━━━━━ Data for analysis ━━━━━

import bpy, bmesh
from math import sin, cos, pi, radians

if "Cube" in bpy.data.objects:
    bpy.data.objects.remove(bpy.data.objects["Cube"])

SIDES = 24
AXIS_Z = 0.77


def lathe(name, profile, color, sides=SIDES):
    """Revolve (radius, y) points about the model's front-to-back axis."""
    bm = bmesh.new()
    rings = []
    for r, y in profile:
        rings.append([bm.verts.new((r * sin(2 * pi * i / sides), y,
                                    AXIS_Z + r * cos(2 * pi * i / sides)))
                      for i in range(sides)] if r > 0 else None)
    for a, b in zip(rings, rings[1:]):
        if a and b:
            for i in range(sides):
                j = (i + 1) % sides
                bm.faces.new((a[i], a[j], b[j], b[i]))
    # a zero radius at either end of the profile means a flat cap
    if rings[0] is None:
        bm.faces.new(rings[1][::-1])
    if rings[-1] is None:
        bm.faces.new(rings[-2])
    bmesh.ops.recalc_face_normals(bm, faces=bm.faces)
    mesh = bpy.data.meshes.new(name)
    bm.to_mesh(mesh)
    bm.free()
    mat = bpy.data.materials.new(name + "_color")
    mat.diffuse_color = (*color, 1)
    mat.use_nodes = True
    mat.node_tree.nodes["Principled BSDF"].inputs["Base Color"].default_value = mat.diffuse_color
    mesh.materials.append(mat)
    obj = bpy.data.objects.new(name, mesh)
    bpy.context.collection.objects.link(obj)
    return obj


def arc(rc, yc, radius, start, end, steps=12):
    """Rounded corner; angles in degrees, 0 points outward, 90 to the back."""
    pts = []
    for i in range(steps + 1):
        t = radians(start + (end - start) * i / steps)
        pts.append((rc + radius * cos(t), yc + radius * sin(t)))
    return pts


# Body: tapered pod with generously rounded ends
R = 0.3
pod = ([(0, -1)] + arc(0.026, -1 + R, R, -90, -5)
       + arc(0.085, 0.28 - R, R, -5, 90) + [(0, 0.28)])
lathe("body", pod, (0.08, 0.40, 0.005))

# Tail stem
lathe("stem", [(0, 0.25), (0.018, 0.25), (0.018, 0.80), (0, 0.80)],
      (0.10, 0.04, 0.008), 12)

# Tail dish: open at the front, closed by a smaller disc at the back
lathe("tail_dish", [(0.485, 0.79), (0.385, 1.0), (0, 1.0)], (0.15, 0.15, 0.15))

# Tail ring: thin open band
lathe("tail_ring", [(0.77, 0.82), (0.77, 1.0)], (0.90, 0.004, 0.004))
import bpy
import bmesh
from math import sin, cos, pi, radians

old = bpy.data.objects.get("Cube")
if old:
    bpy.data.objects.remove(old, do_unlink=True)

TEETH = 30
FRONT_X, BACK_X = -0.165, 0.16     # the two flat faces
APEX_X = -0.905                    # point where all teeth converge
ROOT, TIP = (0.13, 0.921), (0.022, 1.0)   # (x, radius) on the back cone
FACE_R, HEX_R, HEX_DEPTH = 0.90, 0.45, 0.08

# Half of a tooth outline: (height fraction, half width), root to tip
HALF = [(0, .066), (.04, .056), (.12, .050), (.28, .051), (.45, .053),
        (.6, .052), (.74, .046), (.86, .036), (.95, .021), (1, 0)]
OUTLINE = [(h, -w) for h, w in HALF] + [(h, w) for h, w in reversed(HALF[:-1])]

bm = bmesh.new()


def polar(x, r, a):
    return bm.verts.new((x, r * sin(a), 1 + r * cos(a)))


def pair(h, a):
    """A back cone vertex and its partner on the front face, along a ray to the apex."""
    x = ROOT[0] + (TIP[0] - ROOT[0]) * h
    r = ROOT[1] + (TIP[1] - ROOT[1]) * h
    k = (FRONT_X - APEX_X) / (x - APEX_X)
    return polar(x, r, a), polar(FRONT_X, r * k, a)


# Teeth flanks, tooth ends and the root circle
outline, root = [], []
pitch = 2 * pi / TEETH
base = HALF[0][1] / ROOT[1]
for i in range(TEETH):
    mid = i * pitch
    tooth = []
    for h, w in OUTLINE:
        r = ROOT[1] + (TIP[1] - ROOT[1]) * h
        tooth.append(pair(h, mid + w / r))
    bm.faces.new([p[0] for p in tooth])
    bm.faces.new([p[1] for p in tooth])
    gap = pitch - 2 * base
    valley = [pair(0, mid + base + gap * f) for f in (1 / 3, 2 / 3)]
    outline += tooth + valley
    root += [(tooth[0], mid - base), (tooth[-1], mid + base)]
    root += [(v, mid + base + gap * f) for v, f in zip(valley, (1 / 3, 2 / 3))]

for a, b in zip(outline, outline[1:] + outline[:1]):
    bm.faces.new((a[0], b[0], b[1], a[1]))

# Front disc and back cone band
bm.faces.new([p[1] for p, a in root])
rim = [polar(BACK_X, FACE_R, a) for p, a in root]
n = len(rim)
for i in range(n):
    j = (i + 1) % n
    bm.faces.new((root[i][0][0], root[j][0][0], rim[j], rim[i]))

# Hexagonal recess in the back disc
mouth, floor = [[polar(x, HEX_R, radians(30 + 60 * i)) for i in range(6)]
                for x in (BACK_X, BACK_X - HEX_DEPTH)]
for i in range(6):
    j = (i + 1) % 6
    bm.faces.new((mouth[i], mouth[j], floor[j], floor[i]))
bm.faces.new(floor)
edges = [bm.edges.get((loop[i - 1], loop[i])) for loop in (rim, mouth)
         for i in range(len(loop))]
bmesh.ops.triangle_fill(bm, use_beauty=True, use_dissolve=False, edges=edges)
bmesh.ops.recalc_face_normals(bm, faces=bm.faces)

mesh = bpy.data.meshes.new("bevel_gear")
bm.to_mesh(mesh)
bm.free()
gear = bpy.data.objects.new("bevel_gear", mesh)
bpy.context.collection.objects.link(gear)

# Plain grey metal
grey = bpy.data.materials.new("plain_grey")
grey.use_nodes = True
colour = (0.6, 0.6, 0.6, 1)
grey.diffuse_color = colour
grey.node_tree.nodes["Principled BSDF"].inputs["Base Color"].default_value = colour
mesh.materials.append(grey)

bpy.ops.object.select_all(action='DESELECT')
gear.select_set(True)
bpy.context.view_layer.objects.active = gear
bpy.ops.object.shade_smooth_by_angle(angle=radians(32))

━━━━━

Your answer should consist solely of the lines above from the line with "FRONT_X, BACK_X = -0.165, 0.16" to the line with "outline, root = [], []", both included, reproduced exactly.

**Response for this exercise**
FRONT_X, BACK_X = -0.165, 0.16     # the two flat faces
APEX_X = -0.905                    # point where all teeth converge
ROOT, TIP = (0.13, 0.921), (0.022, 1.0)   # (x, radius) on the back cone
FACE_R, HEX_R, HEX_DEPTH = 0.90, 0.45, 0.08

# Half of a tooth outline: (height fraction, half width), root to tip
HALF = [(0, .066), (.04, .056), (.12, .050), (.28, .051), (.45, .053),
        (.6, .052), (.74, .046), (.86, .036), (.95, .021), (1, 0)]
OUTLINE = [(h, -w) for h, w in HALF] + [(h, w) for h, w in reversed(HALF[:-1])]

bm = bmesh.new()


def polar(x, r, a):
    return bm.verts.new((x, r * sin(a), 1 + r * cos(a)))


def pair(h, a):
    """A back cone vertex and its partner on the front face, along a ray to the apex."""
    x = ROOT[0] + (TIP[0] - ROOT[0]) * h
    r = ROOT[1] + (TIP[1] - ROOT[1]) * h
    k = (FRONT_X - APEX_X) / (x - APEX_X)
    return polar(x, r, a), polar(FRONT_X, r * k, a)


# Teeth flanks, tooth ends and the root circle
outline, root = [], []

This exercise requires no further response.